## TRY IT
Every line of the material is to be repeated exactly as it stands.

## DATA EXCERPTS
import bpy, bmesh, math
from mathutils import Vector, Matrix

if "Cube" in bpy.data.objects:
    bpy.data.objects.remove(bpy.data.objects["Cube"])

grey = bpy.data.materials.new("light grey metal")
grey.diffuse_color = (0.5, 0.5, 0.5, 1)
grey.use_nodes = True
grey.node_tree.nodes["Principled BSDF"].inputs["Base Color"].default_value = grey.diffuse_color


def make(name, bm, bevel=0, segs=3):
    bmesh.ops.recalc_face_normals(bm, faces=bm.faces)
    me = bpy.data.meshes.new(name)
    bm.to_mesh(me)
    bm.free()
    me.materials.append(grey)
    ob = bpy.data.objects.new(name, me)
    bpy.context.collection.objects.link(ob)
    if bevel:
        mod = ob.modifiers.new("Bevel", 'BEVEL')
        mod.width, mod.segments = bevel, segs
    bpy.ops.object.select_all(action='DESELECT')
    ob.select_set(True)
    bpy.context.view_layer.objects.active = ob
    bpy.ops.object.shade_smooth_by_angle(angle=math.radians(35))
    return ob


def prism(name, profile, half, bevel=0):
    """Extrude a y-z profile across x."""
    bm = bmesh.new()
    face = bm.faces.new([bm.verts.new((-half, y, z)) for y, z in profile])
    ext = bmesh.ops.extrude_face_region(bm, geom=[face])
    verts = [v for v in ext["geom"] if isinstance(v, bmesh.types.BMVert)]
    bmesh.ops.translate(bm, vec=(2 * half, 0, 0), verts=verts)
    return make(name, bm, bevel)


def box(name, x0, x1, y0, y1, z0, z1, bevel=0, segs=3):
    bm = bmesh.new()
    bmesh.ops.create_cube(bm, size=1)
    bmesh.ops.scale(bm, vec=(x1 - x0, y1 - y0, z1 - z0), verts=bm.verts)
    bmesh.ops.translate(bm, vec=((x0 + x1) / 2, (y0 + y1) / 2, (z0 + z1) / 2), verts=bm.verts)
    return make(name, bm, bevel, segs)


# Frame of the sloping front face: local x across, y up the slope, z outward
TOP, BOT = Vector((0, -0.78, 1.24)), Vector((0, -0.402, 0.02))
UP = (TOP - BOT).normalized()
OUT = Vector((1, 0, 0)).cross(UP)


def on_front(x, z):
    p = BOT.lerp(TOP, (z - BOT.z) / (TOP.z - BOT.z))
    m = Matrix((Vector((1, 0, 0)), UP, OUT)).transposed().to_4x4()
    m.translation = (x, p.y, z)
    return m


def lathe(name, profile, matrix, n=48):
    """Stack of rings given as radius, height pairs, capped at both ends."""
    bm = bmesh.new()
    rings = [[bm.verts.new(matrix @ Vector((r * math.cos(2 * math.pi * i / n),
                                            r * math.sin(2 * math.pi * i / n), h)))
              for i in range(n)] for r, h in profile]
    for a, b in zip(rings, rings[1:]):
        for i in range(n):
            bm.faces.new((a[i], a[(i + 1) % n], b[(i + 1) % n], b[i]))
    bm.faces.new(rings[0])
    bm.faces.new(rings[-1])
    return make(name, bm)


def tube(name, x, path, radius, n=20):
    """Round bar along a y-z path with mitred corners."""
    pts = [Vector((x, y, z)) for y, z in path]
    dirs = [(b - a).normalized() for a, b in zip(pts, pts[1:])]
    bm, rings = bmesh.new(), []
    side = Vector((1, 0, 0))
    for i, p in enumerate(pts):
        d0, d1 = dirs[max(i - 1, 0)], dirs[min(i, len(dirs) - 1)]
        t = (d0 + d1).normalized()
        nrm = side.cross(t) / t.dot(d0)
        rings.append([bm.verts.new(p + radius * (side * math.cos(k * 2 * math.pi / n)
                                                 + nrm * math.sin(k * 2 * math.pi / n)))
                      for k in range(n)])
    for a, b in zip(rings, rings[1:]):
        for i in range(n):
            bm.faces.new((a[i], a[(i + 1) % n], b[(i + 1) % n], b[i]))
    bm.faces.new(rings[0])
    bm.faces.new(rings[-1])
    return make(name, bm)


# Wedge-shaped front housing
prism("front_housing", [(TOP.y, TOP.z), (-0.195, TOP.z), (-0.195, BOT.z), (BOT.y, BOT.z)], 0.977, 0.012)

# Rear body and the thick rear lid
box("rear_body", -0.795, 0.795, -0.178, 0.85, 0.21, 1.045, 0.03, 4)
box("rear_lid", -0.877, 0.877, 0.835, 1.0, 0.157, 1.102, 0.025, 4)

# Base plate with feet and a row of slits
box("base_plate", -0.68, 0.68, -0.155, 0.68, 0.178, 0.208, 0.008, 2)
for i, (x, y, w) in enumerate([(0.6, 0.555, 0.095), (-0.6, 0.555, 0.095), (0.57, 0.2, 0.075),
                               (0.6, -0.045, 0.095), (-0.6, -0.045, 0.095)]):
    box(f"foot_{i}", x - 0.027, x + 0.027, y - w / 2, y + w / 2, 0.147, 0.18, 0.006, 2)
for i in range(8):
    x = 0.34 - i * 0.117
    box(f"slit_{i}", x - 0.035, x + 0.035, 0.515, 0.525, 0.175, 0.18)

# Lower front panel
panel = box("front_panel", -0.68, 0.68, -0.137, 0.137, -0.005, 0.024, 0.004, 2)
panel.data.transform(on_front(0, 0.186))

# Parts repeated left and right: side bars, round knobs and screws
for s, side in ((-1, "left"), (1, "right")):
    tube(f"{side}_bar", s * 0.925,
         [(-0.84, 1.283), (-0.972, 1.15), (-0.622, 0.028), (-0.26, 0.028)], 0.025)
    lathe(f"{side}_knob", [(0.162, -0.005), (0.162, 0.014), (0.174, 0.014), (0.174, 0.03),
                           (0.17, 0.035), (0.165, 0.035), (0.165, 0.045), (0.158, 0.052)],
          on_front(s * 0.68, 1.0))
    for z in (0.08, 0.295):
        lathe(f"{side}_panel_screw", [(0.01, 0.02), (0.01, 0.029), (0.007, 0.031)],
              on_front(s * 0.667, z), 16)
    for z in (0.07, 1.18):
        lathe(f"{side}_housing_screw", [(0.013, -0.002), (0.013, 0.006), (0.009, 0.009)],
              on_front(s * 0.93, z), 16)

## SOLUTION BELOW
import bpy, bmesh, math
from mathutils import Vector, Matrix

if "Cube" in bpy.data.objects:
    bpy.data.objects.remove(bpy.data.objects["Cube"])

grey = bpy.data.materials.new("light grey metal")
grey.diffuse_color = (0.5, 0.5, 0.5, 1)
grey.use_nodes = True
grey.node_tree.nodes["Principled BSDF"].inputs["Base Color"].default_value = grey.diffuse_color


def make(name, bm, bevel=0, segs=3):
    bmesh.ops.recalc_face_normals(bm, faces=bm.faces)
    me = bpy.data.meshes.new(name)
    bm.to_mesh(me)
    bm.free()
    me.materials.append(grey)
    ob = bpy.data.objects.new(name, me)
    bpy.context.collection.objects.link(ob)
    if bevel:
        mod = ob.modifiers.new("Bevel", 'BEVEL')
        mod.width, mod.segments = bevel, segs
    bpy.ops.object.select_all(action='DESELECT')
    ob.select_set(True)
    bpy.context.view_layer.objects.active = ob
    bpy.ops.object.shade_smooth_by_angle(angle=math.radians(35))
    return ob


def prism(name, profile, half, bevel=0):
    """Extrude a y-z profile across x."""
    bm = bmesh.new()
    face = bm.faces.new([bm.verts.new((-half, y, z)) for y, z in profile])
    ext = bmesh.ops.extrude_face_region(bm, geom=[face])
    verts = [v for v in ext["geom"] if isinstance(v, bmesh.types.BMVert)]
    bmesh.ops.translate(bm, vec=(2 * half, 0, 0), verts=verts)
    return make(name, bm, bevel)


def box(name, x0, x1, y0, y1, z0, z1, bevel=0, segs=3):
    bm = bmesh.new()
    bmesh.ops.create_cube(bm, size=1)
    bmesh.ops.scale(bm, vec=(x1 - x0, y1 - y0, z1 - z0), verts=bm.verts)
    bmesh.ops.translate(bm, vec=((x0 + x1) / 2, (y0 + y1) / 2, (z0 + z1) / 2), verts=bm.verts)
    return make(name, bm, bevel, segs)


# Frame of the sloping front face: local x across, y up the slope, z outward
TOP, BOT = Vector((0, -0.78, 1.24)), Vector((0, -0.402, 0.02))
UP = (TOP - BOT).normalized()
OUT = Vector((1, 0, 0)).cross(UP)


def on_front(x, z):
    p = BOT.lerp(TOP, (z - BOT.z) / (TOP.z - BOT.z))
    m = Matrix((Vector((1, 0, 0)), UP, OUT)).transposed().to_4x4()
    m.translation = (x, p.y, z)
    return m


def lathe(name, profile, matrix, n=48):
    """Stack of rings given as radius, height pairs, capped at both ends."""
    bm = bmesh.new()
    rings = [[bm.verts.new(matrix @ Vector((r * math.cos(2 * math.pi * i / n),
                                            r * math.sin(2 * math.pi * i / n), h)))
              for i in range(n)] for r, h in profile]
    for a, b in zip(rings, rings[1:]):
        for i in range(n):
            bm.faces.new((a[i], a[(i + 1) % n], b[(i + 1) % n], b[i]))
    bm.faces.new(rings[0])
    bm.faces.new(rings[-1])
    return make(name, bm)


def tube(name, x, path, radius, n=20):
    """Round bar along a y-z path with mitred corners."""
    pts = [Vector((x, y, z)) for y, z in path]
    dirs = [(b - a).normalized() for a, b in zip(pts, pts[1:])]
    bm, rings = bmesh.new(), []
    side = Vector((1, 0, 0))
    for i, p in enumerate(pts):
        d0, d1 = dirs[max(i - 1, 0)], dirs[min(i, len(dirs) - 1)]
        t = (d0 + d1).normalized()
        nrm = side.cross(t) / t.dot(d0)
        rings.append([bm.verts.new(p + radius * (side * math.cos(k * 2 * math.pi / n)
                                                 + nrm * math.sin(k * 2 * math.pi / n)))
                      for k in range(n)])
    for a, b in zip(rings, rings[1:]):
        for i in range(n):
            bm.faces.new((a[i], a[(i + 1) % n], b[(i + 1) % n], b[i]))
    bm.faces.new(rings[0])
    bm.faces.new(rings[-1])
    return make(name, bm)


# Wedge-shaped front housing
prism("front_housing", [(TOP.y, TOP.z), (-0.195, TOP.z), (-0.195, BOT.z), (BOT.y, BOT.z)], 0.977, 0.012)

# Rear body and the thick rear lid
box("rear_body", -0.795, 0.795, -0.178, 0.85, 0.21, 1.045, 0.03, 4)
box("rear_lid", -0.877, 0.877, 0.835, 1.0, 0.157, 1.102, 0.025, 4)

# Base plate with feet and a row of slits
box("base_plate", -0.68, 0.68, -0.155, 0.68, 0.178, 0.208, 0.008, 2)
for i, (x, y, w) in enumerate([(0.6, 0.555, 0.095), (-0.6, 0.555, 0.095), (0.57, 0.2, 0.075),
                               (0.6, -0.045, 0.095), (-0.6, -0.045, 0.095)]):
    box(f"foot_{i}", x - 0.027, x + 0.027, y - w / 2, y + w / 2, 0.147, 0.18, 0.006, 2)
for i in range(8):
    x = 0.34 - i * 0.117
    box(f"slit_{i}", x - 0.035, x + 0.035, 0.515, 0.525, 0.175, 0.18)

# Lower front panel
panel = box("front_panel", -0.68, 0.68, -0.137, 0.137, -0.005, 0.024, 0.004, 2)
panel.data.transform(on_front(0, 0.186))

# Parts repeated left and right: side bars, round knobs and screws
for s, side in ((-1, "left"), (1, "right")):
    tube(f"{side}_bar", s * 0.925,
         [(-0.84, 1.283), (-0.972, 1.15), (-0.622, 0.028), (-0.26, 0.028)], 0.025)
    lathe(f"{side}_knob", [(0.162, -0.005), (0.162, 0.014), (0.174, 0.014), (0.174, 0.03),
                           (0.17, 0.035), (0.165, 0.035), (0.165, 0.045), (0.158, 0.052)],
          on_front(s * 0.68, 1.0))
    for z in (0.08, 0.295):
        lathe(f"{side}_panel_screw", [(0.01, 0.02), (0.01, 0.029), (0.007, 0.031)],
              on_front(s * 0.667, z), 16)
    for z in (0.07, 1.18):
        lathe(f"{side}_housing_screw", [(0.013, -0.002), (0.013, 0.006), (0.009, 0.009)],
              on_front(s * 0.93, z), 16)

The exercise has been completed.